“The additional actions we will take to drive down the transmission of the virus in student accommodation build on the wide-ranging measures already agreed with Scottish Government.
“Taken together, we are confident that these will help significantly to control the virus in student accommodation and impact on the number of positive cases; after the inevitable time-lag caused by some existing cases not yet being symptomatic.
“Our top priority is making sure that students that have tested positive and those quarantining are well-supported and ready to return to their studies.
“We appreciate this isn’t what students would have expected from their first few weeks at university, but it is critical that they play their part in suppressing the virus.”

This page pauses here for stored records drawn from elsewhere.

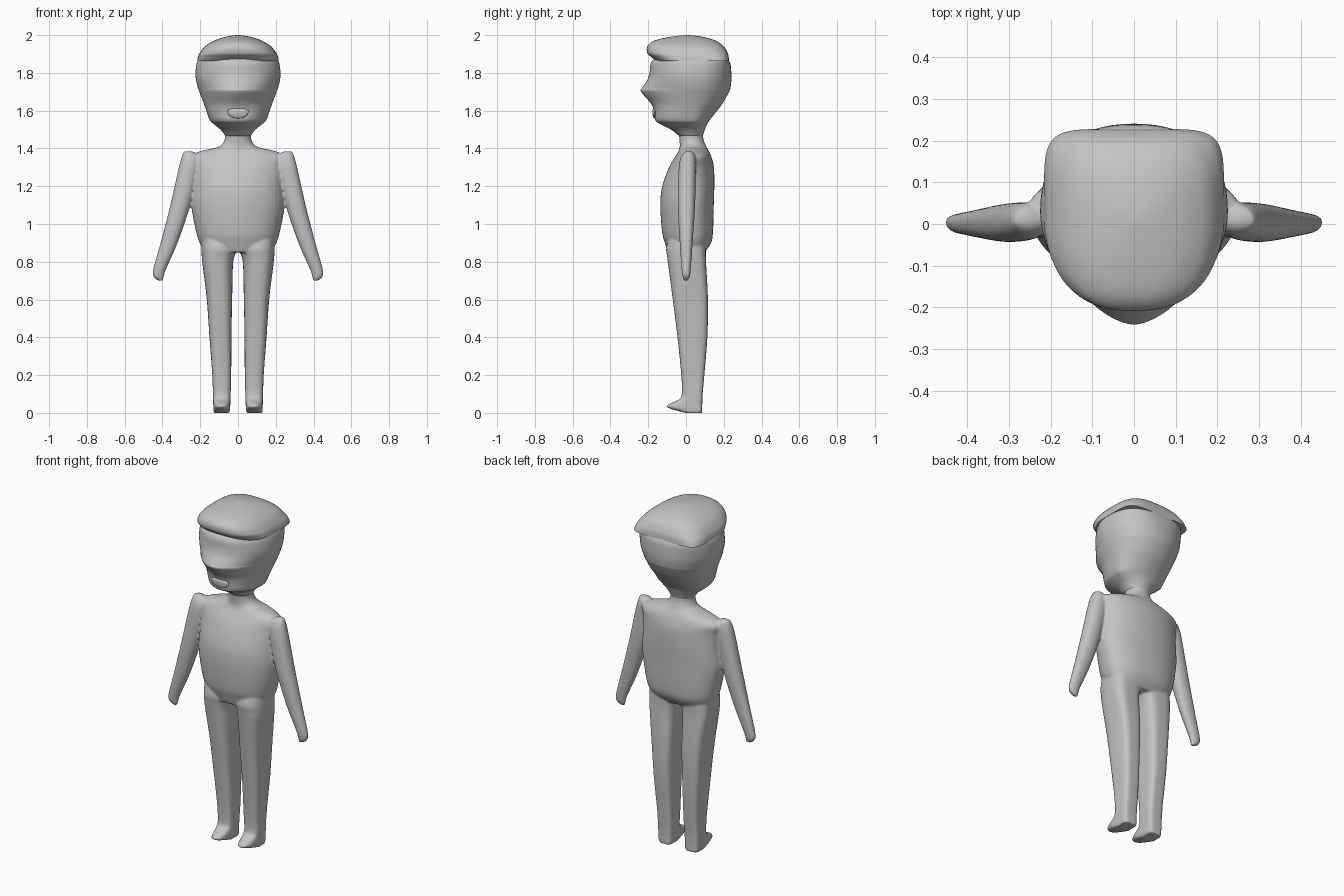
import bpy, bmesh, math

grey = bpy.data.materials.new("plain grey")
grey.diffuse_color = (0.55, 0.55, 0.55, 1)


def smooth_rows(rows, steps):
    # Catmull-Rom interpolation between section rows
    out = []
    for i in range(len(rows) - 1):
        a, b = rows[max(i - 1, 0)], rows[i]
        c, d = rows[i + 1], rows[min(i + 2, len(rows) - 1)]
        for s in range(steps):
            t = s / steps
            out.append([0.5 * (2 * q + (r - p) * t + (2 * p - 5 * q + 4 * r - w) * t * t
                               + (3 * q - p - 3 * r + w) * t ** 3)
                        for p, q, r, w in zip(a, b, c, d)])
    out.append(list(rows[-1]))
    return out


def loft(bm, rows, yc, side=1, steps=4, n=48):
    # row: height, centre x, half width, front y, back y, front squareness, back squareness
    rings = []
    for z, cx, hw, yf, yb, nf, nb in smooth_rows(rows, steps):
        mid = min(max(yc, yf + 0.2 * (yb - yf)), yb - 0.2 * (yb - yf))
        ring = []
        for k in range(n):
            a = 2 * math.pi * k / n
            c, s = math.cos(a), math.sin(a)
            e = 2 / (nb if s > 0 else nf)
            x = math.copysign(abs(c) ** e, c) * hw
            y = abs(s) ** e * ((yb - mid) if s > 0 else (yf - mid))
            ring.append(bm.verts.new((side * cx + x, mid + y, z)))
        rings.append(ring)
    for lo, hi in zip(rings, rings[1:]):
        for k in range(n):
            j = (k + 1) % n
            bm.faces.new((lo[k], lo[j], hi[j], hi[k]))
    bm.faces.new(rings[0])
    bm.faces.new(rings[-1])


def finish(bm, name, angle=40):
    bmesh.ops.recalc_face_normals(bm, faces=bm.faces)
    me = bpy.data.meshes.new(name)
    bm.to_mesh(me)
    bm.free()
    me.materials.append(grey)
    ob = bpy.data.objects.new(name, me)
    bpy.context.collection.objects.link(ob)
    bpy.ops.object.select_all(action='DESELECT')
    ob.select_set(True)
    bpy.context.view_layer.objects.active = ob
    bpy.ops.object.shade_smooth_by_angle(angle=math.radians(angle))
    return ob


# Body: torso with neck, arms and legs, fused into one skin
bm = bmesh.new()
loft(bm, [
    (0.85, 0, 0.175, -0.095, 0.10, 2.2, 2.5),
    (0.90, 0, 0.203, -0.112, 0.133, 2.2, 2.4),
    (0.96, 0, 0.222, -0.127, 0.143, 2.2, 2.3),
    (1.10, 0, 0.248, -0.136, 0.147, 2.1, 2.1),
    (1.20, 0, 0.243, -0.126, 0.15, 2.1, 2.1),
    (1.30, 0, 0.245, -0.09, 0.148, 2, 2),
    (1.355, 0, 0.255, -0.058, 0.135, 2, 2),
    (1.385, 0, 0.20, -0.04, 0.122, 2, 2),
    (1.41, 0, 0.10, -0.033, 0.108, 2, 2),
    (1.45, 0, 0.07, -0.035, 0.092, 2, 2),
    (1.49, 0, 0.072, -0.04, 0.09, 2, 2)], 0.03)
arm = [
    (0.70, 0.41, 0.014, -0.008, 0.01, 2, 2),
    (0.72, 0.42, 0.027, -0.018, 0.02, 2, 2),
    (0.76, 0.415, 0.034, -0.023, 0.025, 2, 2),
    (0.90, 0.365, 0.045, -0.033, 0.035, 2.2, 2.2),
    (1.10, 0.305, 0.053, -0.043, 0.048, 2.2, 2.2),
    (1.30, 0.260, 0.053, -0.038, 0.052, 2.2, 2.2),
    (1.365, 0.255, 0.04, -0.022, 0.047, 2, 2),
    (1.385, 0.265, 0.02, 0.0, 0.03, 2, 2)]
leg = [
    (0.0, 0.086, 0.042, 0.0, 0.085, 3, 5),
    (0.015, 0.086, 0.044, -0.06, 0.086, 2.6, 5),
    (0.03, 0.086, 0.045, -0.10, 0.086, 2.4, 5),
    (0.045, 0.086, 0.045, -0.093, 0.086, 2.4, 5),
    (0.07, 0.086, 0.046, -0.04, 0.087, 2.6, 5),
    (0.10, 0.086, 0.047, -0.022, 0.088, 2.6, 5),
    (0.20, 0.086, 0.05, -0.025, 0.097, 2.8, 4.5),
    (0.40, 0.093, 0.058, -0.045, 0.113, 2.8, 4),
    (0.60, 0.098, 0.067, -0.07, 0.116, 2.8, 4),
    (0.78, 0.107, 0.080, -0.094, 0.107, 2.6, 3.5),
    (0.83, 0.105, 0.087, -0.10, 0.105, 2.5, 3.2),
    (0.87, 0.10, 0.094, -0.105, 0.105, 2.4, 3),
    (0.93, 0.10, 0.095, -0.09, 0.10, 2.4, 3)]
for side in (1, -1):
    loft(bm, arm, 0.005, side)
    loft(bm, leg, 0.02, side)
body = finish(bm, "body")
mod = body.modifiers.new("fuse", 'REMESH')
mod.mode = 'VOXEL'
mod.voxel_size = 0.007
mod.use_smooth_shade = True
mod = body.modifiers.new("soften", 'SMOOTH')
mod.factor = 0.5
mod.iterations = 3

# Head: chin, mouth area, pointed nose and recessed eye line
bm = bmesh.new()
loft(bm, [
    (1.465, 0, 0.066, -0.035, 0.088, 2, 2),
    (1.50, 0, 0.092, -0.08, 0.10, 2, 2),
    (1.53, 0, 0.13, -0.138, 0.112, 2.1, 2),
    (1.55, 0, 0.15, -0.163, 0.125, 2.2, 2),
    (1.60, 0, 0.168, -0.17, 0.165, 2.1, 2),
    (1.64, 0, 0.182, -0.188, 0.195, 1.9, 2.1),
    (1.70, 0, 0.205, -0.238, 0.228, 1.7, 2.1),
    (1.72, 0, 0.212, -0.234, 0.235, 1.7, 2.1),
    (1.76, 0, 0.222, -0.206, 0.24, 1.9, 2.2),
    (1.80, 0, 0.225, -0.193, 0.24, 2.0, 2.3),
    (1.85, 0, 0.219, -0.187, 0.235, 2.0, 2.6),
    (1.88, 0, 0.205, -0.165, 0.218, 2.0, 3.0)], 0.03, n=64)
finish(bm, "head", 60)

# Cap of the skull: overhanging brow in front, square corners behind
bm = bmesh.new()
loft(bm, [
    (1.862, 0, 0.216, -0.155, 0.228, 2.6, 6),
    (1.885, 0, 0.212, -0.185, 0.226, 2.6, 5),
    (1.905, 0, 0.203, -0.205, 0.221, 2.6, 4.2),
    (1.94, 0, 0.176, -0.205, 0.20, 2.6, 3.4),
    (1.968, 0, 0.132, -0.175, 0.163, 2.5, 2.8),
    (1.985, 0, 0.088, -0.115, 0.115, 2.3, 2.4),
    (1.996, 0, 0.042, -0.045, 0.06, 2, 2),
    (2.0, 0, 0.004, 0.0, 0.012, 2, 2)], 0.02, n=64)
finish(bm, "skull_cap", 50)

# Mouth: shallow oval set into the face, flatter on top
bm = bmesh.new()
bmesh.ops.create_uvsphere(bm, u_segments=32, v_segments=16, radius=1)
for v in bm.verts:
    h = 0.02 if v.co.z > 0 else 0.036
    v.co = (v.co.x * 0.056, -0.166 + v.co.y * 0.012, 1.595 + v.co.z * h)
finish(bm, "mouth")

First Minister Nicola Sturgeon tweeted: “To all students – I’m so sorry Covid is making this special time of your lives so tough.
“But it won’t be forever and the more we get the virus back under control now, the sooner you’ll get a bit of normality back. So, please do what’s being asked of you.”
Universities have also agreed to increase staff presence in student accommodation.
They said they will be “vigilant” against any breaches of guidance and will also offer welfare and practical support to those experiencing isolation.
The meeting was made up of university principals as well as Higher Education Minister Richard Lochhead.
He said: “This is a welcome package of additional actions, building on the clear guidance that is already in place, to support all students and staff adhere to the rules and stay safe as they make a welcome return to study.
“We expect everyone to comply with public health advice and, as new laws come into force tomorrow, it’s even more important institutions make every effort to ensure the rules are understood and followed – and appropriate actions are taken if not.
“We know that these are difficult times for many students and we are grateful to them for the sacrifices they are making to protect themselves, their fellow students and the wider community.”
Blame game ‘unfair’
University and College Union’s (UCU) Scotland official Mary Senior said: “It is astounding that the Scottish Government and principals are blaming students for Covid outbreaks on university campuses.
“This is an incredibly contagious virus and students were encouraged to return to campuses.
“UCU has argued that the default position for universities should be remote and online working, in line with other workplaces.”
Matt Crilly, NUS Scotland president, added: “Tonight’s announcement by Universities Scotland and endorsed by the Scottish Government unfairly blames students for the spread of coronavirus and takes the unjustified step of applying different rules to students over and above the rest of the adult population.”